 (a) Nothing in this chapter, Chapter 12, or any other law, shall be construed to prohibit a hydrolysis facility from engaging in the practice of alkaline hydrolysis of human remains when authorized as part of the pilot program authorized by this section.
(b) The bureau is authorized to issue a limited crematory license to a hydrolysis facility subject to the following:
(1) The bureau may issue limited crematory licenses to no more than five hydrolysis facilities.
(2) Each hydrolysis facility shall meet the following requirements:
(A) The hydrolysis facility shall be managed by a licensed crematory manager, who has been certified as having received training by the hydrolysis manufacturer, as approved by the bureau.
(B) The hydrolysis facility shall comply with all applicable water treatment and wastewater control laws.
(C) The hydrolysis facility shall present to the bureau any locally required permits for business operations and appropriate state tax documentation.
(c) A licensed hydrolysis facility shall submit to annual inspections by the bureau and any certified uniform program agency. The facility may be additionally inspected at any time by the bureau.
(d) Article 6.5 (commencing with Section 9740) and Article 8 (commencing with Section 9780) shall apply to the hydrolysis of human remains authorized through the pilot program by this section.

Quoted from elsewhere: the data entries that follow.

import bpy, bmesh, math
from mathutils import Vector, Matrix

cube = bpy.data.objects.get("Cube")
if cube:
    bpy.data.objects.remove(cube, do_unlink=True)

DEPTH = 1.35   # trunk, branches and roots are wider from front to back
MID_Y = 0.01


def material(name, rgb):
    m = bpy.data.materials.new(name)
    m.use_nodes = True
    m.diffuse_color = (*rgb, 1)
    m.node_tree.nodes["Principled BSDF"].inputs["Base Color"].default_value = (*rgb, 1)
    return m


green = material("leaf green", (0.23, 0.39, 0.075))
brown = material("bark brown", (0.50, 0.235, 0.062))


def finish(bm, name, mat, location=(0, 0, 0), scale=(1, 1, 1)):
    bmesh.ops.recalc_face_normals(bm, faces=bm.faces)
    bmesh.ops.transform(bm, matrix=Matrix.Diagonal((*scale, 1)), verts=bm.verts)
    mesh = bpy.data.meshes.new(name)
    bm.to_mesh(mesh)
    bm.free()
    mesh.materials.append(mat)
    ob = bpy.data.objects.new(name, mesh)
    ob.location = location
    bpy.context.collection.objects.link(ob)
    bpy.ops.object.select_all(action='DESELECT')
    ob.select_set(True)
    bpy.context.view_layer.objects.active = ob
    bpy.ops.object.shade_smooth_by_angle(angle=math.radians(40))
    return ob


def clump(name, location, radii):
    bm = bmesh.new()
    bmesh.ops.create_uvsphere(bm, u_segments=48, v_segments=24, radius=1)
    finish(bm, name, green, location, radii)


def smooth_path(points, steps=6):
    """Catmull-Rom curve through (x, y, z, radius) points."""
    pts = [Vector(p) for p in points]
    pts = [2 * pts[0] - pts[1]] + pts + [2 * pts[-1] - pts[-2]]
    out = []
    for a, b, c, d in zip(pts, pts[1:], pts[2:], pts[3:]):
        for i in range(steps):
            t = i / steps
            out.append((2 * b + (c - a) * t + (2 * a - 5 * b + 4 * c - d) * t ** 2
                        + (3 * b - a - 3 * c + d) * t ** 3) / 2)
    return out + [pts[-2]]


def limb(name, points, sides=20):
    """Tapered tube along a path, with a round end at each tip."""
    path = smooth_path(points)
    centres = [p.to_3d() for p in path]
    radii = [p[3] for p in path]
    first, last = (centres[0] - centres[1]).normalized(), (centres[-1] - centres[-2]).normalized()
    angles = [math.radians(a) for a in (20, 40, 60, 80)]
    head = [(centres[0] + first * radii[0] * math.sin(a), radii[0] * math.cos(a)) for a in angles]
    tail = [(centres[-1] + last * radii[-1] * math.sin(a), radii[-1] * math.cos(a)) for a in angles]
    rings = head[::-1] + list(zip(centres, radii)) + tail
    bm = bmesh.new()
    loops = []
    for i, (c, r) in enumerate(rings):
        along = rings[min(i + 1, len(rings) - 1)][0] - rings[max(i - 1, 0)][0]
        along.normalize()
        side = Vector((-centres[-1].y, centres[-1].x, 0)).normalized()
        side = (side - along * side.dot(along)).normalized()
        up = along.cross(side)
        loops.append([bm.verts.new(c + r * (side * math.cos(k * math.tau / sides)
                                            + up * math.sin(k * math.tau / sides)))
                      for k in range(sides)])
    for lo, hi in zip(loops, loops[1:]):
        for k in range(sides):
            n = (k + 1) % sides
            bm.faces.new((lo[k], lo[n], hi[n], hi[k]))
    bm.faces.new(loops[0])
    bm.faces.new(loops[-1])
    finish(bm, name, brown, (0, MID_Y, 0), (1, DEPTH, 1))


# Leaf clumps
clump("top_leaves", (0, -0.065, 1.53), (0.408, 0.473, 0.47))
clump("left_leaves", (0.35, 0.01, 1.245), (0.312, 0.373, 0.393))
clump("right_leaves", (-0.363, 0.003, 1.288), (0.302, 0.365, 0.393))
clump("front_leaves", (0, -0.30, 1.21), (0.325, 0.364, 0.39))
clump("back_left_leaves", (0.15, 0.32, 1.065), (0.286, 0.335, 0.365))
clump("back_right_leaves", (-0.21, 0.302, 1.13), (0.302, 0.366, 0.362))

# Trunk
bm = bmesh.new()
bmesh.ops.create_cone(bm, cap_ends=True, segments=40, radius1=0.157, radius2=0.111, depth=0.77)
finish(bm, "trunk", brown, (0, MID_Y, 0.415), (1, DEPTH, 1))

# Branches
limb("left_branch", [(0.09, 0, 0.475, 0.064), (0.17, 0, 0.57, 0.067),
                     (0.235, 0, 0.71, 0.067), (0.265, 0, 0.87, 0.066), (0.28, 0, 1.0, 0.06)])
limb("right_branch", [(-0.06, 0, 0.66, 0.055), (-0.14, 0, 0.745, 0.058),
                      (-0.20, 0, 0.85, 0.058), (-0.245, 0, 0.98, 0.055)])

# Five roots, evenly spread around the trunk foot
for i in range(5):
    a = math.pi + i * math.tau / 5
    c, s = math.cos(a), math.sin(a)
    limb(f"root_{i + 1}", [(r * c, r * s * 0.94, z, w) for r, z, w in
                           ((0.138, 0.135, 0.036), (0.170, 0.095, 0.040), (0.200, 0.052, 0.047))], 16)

 The requirements of Division 7 (commencing with Section 7000) of the Health and Safety Code apply to this article as follows:
(1) The requirements related to the operation of crematories apply to a hydrolysis facility authorized by this article.
(2) The requirements related to cremated remains shall apply to hydrolyzed remains authorized by this article.
 This article shall remain in effect only until January 1, 2020, and as of that date is repealed, unless a later enacted statute, that is enacted before January 1, 2020, deletes or extends that date.